Gov. Asa Hutchinson reiterated his opposition to a bill that would place limits on transgender individuals’ use of bathrooms Thursday, saying the bill is unnecessary.
Senate Bill 346 is a shell bill filed by Sens. Greg Standridge, R-Russellville, and Gary Stubblefield, R-Branch, that states only that it is “concerning gender identify and bathroom privileges.” A shell bill includes only a vague description of a bill with the details to be added later.
A North Carolina law requiring individuals to use the bathrooms that conform to the gender listed on their birth certificate led to a backlash among some in the corporate and entertainment community. PayPal and Deutsche Bank cancelled plans to add jobs in the state, and the NBA and NCAA cancelled sporting events.
“We don’t need that in Arkansas, and if there’s a North Carolina-type bill, then I want the Legislature not to pass it,” Hutchinson said during a press conference.
Hutchinson said the bathroom bill is not needed. When the Obama administration released a guidance saying schools should let students use bathrooms and locker rooms that conform to their gender identity, Hutchinson told school districts to disregard the guidance. But a federal judge in Texas last year blocked the Obama administration from enforcing it, and new Attorney General Jeff Sessions has suspended it indefinitely.
“All of the Washington effort to set those minutiae and guidelines for these issues of delicacy and privacy in our schools, that’s off the charts, has been revoked and changed from a Washington perspective,” Hutchinson said. “I don’t think we in Arkansas, one, have a problem that cannot be addressed at the local school district level.

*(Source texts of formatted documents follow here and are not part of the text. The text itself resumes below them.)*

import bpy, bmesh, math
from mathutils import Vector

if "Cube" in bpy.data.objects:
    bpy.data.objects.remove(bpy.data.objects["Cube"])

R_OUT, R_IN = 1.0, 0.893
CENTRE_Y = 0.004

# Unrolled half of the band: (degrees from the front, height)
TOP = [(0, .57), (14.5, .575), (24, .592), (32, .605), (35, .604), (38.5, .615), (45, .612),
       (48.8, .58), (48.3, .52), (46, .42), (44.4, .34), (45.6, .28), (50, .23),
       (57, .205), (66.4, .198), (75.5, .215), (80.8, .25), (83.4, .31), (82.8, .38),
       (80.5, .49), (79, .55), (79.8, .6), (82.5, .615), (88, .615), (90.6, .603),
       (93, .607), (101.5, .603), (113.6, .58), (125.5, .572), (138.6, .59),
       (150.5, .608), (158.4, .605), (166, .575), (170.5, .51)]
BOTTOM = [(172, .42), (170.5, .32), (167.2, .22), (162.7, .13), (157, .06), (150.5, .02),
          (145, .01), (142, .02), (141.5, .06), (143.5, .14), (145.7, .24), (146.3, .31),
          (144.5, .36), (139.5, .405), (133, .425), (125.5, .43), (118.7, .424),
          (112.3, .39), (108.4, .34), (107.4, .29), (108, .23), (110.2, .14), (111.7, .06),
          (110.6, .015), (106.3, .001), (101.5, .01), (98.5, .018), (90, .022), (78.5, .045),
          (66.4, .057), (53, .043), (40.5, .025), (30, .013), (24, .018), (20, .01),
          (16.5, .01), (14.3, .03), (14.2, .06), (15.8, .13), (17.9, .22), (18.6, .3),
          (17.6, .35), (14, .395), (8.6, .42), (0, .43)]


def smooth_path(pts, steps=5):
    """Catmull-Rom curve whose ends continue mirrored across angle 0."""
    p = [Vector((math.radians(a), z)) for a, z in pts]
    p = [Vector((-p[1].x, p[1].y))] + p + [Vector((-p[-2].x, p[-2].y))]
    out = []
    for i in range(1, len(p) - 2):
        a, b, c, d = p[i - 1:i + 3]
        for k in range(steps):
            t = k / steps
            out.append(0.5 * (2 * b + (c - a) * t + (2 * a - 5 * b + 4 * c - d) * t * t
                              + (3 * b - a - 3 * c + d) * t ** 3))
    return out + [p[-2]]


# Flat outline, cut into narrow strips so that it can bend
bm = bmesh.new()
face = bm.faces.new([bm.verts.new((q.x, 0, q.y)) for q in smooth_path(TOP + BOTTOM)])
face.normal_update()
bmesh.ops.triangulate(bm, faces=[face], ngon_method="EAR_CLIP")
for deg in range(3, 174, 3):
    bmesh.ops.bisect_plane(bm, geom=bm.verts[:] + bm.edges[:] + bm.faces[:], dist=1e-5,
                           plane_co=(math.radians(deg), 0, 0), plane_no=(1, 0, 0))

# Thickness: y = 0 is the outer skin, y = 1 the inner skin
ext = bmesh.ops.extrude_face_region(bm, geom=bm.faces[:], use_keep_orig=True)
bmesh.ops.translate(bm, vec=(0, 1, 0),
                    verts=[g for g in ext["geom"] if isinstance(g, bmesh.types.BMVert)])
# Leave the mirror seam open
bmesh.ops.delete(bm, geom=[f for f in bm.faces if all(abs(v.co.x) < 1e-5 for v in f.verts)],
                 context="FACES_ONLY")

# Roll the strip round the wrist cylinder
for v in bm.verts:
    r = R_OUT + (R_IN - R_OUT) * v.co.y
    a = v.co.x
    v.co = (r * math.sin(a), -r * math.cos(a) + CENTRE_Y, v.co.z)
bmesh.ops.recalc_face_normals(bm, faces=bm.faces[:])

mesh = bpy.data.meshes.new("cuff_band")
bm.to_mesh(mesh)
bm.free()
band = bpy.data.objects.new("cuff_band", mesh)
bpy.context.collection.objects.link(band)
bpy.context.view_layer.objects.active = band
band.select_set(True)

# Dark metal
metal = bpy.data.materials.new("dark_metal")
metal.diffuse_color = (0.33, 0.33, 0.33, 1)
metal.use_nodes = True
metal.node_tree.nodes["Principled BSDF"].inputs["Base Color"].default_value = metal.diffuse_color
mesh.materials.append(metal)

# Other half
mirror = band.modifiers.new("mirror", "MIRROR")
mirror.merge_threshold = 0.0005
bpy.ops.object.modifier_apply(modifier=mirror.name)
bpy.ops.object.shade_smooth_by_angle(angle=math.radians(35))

We don’t have a problem. There’s not any problem from Washington, and I don’t think that we need to be dictating those very sensitive matters that are handled in our schools.”
Hutchinson made his comments after signing into law Act 182 by Sen. Missy Irvin, R-Mountain View, and Rep. DeAnn Vaught, R-Horatio, which allows female state employees from various state agencies to take up to four weeks of paid maternity leave after a birth or adoption by drawing from a bank of unused sick leave donated by other state employees. The law combines all state agency leave banks into one that will be administered by the Office of Personnel Management.
Elsewhere at the Capitol, members of the Arkansas House of Representatives voted for a bill allowing victims of ethics violations by judges and justices to sue them.
House Bill 1007 by Rep. Clarke Tucker, D-Little Rock, would remove judicial immunity when the plaintiff is the victim of an adverse decision that was made as a result of a bribe. The bill passed 89-0 with 1 voting present.
In other business, House members:
– Voted 81-0 for House Bill 1532 by Rep. Justin Boyd, R-Fort Smith, which would require new political parties to nominate candidates via convention by noon on the date of the primary elections. New political parties are any party that must collect signatures and file a petition to attain a spot on the ballot as a result of earning less than 3% of the vote in previous presidential or gubernatorial elections. Current law, successfully challenged in court, required third parties to nominate candidates by the end of the filing period for Republican and Democratic candidates.
– Voted 85-0 for HB 1402 by Boyd, which states that if the U.S. Food and Drug Administration reschedules a marijuana-derived substance and approves marketing the substance as a prescription medication, the director of the Department of Health shall consider the rescheduling.
– Voted 83-1 for HB 1451 by Rep. Trevor Drown, R-Dover, which would prohibit current members of the the United States military or the Arkansas National Guard from being a qualifying patient or designated caregiver under the Medical Marijuana Amendment.
– Voted 80-1 for HB 1507 by Rep. Douglas House, R-North Little Rock, which would allow the collecting of fees and fines by the agencies responsible for regulating medical marijuana – the Medical Marijuana Commission, the Department of Health, and DFA’s Alcoholic Beverage Control Division.
– Voted 81-1 for HB 1519, which would shift the Arkansas Medical Marijuana Commission to the Department of Finance and Administration. The five-member commission, which determines licensure qualifications for cultivation facilities and dispensaries, was created by the amendment as an independent body, but in practice it receives staff support from DFA.
– Voted 32-56 against House Joint Resolution 1022 by Rep. Rick Beck, R-Center Ridge, which called for a convention of the states under Article V of the Constitution. Delegates would vote on authorizing the states to nullify and repeal federal statutes, executive orders, judicial decisions, and regulatory decisions if they muster a three-fifths vote of state legislatures.